▸ **Problem details**
In the entries below, find the lines with the word "rows" and copy them.

▸ **Provided records**
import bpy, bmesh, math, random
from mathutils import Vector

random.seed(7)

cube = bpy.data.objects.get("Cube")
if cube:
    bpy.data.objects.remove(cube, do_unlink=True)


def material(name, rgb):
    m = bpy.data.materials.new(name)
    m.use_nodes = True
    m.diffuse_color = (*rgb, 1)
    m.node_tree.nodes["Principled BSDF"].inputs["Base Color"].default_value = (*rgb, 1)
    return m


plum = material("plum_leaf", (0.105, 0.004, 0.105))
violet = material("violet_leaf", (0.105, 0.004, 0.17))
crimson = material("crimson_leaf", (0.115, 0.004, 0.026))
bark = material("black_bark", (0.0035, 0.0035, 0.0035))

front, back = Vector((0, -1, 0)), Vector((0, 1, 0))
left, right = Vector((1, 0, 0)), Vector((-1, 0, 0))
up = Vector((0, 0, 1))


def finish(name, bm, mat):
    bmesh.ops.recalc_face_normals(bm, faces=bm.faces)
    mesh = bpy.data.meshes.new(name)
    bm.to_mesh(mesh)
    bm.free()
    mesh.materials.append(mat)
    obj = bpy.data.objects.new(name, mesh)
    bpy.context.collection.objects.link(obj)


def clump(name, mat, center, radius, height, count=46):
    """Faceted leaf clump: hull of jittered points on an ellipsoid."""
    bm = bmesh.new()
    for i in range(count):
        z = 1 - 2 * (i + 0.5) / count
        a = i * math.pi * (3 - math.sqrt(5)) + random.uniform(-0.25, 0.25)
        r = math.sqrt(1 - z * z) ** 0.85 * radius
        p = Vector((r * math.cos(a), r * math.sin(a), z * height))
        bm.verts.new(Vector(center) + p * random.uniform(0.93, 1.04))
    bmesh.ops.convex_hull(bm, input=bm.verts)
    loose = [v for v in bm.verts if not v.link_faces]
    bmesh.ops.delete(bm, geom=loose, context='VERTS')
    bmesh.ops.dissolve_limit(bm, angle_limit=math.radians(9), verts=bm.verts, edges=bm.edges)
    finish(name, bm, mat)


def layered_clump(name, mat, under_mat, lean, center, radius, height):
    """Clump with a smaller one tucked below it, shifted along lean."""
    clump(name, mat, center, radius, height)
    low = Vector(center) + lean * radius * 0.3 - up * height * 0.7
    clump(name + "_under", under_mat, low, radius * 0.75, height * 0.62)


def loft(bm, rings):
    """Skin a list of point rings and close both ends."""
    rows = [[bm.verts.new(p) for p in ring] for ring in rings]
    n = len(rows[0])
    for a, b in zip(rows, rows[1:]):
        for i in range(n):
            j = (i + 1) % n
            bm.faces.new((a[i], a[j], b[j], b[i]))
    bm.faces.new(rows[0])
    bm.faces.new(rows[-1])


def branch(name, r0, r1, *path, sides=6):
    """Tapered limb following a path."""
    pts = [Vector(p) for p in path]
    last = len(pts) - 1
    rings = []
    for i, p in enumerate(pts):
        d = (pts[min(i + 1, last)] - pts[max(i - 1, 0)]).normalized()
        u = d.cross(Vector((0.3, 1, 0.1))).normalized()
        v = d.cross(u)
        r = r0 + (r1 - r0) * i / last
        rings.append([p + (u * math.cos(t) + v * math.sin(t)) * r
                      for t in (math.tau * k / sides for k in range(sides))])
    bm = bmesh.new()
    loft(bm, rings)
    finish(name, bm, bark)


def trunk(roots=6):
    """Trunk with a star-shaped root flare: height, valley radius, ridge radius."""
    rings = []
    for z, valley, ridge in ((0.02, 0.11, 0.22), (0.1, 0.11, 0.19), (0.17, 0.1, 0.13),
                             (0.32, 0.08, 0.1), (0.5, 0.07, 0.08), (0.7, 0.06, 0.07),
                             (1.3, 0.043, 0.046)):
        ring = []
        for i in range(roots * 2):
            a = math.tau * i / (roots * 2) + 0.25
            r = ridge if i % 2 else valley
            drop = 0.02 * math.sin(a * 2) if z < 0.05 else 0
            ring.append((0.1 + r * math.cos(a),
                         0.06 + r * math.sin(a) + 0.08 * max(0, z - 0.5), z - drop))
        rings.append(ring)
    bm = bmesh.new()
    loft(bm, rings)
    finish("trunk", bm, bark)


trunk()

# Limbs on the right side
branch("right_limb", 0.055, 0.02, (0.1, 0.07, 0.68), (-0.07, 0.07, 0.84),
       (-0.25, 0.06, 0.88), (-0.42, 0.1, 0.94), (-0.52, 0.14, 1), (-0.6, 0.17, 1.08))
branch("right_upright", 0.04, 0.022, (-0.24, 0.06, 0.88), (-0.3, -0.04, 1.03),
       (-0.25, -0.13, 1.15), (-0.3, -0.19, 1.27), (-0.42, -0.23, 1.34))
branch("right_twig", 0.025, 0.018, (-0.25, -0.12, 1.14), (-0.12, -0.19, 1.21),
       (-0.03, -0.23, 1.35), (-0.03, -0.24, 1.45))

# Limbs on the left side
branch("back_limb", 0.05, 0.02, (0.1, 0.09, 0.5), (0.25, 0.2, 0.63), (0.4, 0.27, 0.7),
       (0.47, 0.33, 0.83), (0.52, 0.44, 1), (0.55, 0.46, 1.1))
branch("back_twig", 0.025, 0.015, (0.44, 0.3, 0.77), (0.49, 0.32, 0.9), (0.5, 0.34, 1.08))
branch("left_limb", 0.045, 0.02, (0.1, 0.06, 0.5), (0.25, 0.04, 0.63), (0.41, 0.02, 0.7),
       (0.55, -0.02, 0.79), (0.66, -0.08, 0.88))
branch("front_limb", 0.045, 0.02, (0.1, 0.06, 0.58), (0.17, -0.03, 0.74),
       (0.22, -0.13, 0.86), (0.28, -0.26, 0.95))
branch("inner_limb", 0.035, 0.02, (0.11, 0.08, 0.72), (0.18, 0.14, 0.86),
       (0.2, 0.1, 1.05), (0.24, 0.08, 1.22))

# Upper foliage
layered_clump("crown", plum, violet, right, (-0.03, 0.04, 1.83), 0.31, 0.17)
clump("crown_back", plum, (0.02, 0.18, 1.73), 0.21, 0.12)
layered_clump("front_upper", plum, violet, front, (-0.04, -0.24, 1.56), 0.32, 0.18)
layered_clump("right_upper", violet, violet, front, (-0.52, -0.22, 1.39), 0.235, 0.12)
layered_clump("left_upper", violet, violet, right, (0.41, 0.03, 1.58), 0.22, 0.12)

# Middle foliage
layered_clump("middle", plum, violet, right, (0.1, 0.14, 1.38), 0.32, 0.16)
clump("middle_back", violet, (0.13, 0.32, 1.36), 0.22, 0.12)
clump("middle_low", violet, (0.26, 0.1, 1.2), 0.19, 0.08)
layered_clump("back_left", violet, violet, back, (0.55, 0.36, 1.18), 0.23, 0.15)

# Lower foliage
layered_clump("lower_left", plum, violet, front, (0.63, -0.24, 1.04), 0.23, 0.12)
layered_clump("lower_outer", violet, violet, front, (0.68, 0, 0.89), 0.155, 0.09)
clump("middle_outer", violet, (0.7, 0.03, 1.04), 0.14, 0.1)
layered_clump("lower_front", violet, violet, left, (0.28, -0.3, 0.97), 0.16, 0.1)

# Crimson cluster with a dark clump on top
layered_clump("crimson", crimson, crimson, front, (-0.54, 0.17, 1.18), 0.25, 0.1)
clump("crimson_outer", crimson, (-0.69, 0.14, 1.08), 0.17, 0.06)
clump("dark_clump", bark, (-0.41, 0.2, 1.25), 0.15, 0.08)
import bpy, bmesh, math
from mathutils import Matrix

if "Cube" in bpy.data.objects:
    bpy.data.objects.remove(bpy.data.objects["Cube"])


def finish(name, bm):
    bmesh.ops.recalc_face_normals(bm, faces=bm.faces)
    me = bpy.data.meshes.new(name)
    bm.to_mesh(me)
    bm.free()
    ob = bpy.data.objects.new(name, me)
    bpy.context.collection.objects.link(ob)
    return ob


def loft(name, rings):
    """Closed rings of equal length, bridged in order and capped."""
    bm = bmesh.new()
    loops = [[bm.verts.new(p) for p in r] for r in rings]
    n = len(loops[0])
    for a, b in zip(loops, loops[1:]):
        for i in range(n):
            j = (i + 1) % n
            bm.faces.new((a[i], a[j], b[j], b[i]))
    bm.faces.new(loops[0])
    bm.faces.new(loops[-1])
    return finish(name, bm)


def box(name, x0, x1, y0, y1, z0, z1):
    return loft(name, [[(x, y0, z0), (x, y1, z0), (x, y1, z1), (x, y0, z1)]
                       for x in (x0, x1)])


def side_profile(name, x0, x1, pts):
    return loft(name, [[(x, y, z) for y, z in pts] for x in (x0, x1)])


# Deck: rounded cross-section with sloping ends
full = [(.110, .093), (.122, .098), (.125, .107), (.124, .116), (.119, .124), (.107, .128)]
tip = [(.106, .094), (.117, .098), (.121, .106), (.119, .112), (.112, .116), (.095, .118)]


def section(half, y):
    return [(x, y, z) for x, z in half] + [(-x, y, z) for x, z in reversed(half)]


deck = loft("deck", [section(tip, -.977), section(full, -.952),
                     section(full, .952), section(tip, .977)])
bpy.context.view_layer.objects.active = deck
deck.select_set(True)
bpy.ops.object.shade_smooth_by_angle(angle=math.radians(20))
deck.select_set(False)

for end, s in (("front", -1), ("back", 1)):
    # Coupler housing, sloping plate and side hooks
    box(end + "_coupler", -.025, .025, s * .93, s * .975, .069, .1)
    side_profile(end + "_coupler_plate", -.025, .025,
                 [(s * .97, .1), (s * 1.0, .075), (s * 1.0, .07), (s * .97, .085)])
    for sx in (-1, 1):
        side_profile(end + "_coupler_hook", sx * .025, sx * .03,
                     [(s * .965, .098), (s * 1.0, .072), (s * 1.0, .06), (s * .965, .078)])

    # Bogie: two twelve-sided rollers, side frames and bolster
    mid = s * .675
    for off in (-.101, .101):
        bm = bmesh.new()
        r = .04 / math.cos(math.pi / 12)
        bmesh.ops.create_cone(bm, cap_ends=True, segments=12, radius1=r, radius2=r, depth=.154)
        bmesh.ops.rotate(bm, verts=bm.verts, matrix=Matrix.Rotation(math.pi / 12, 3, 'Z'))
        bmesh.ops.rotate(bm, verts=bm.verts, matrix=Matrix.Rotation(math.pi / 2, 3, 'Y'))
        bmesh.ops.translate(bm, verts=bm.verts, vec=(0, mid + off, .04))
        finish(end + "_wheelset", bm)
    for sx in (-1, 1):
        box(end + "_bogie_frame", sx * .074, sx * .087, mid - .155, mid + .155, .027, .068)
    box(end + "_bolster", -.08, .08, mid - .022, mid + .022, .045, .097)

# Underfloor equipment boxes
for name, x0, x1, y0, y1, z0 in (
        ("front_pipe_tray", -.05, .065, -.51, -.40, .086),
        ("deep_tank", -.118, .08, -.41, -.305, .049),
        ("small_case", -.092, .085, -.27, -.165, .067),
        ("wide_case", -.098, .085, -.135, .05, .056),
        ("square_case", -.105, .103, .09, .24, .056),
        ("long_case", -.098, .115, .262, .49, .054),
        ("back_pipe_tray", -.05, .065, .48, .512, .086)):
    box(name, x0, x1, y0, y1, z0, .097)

▸ **Output of the exercise**
    rows = [[bm.verts.new(p) for p in ring] for ring in rings]
    n = len(rows[0])
    for a, b in zip(rows, rows[1:]):
    bm.faces.new(rows[0])
    bm.faces.new(rows[-1])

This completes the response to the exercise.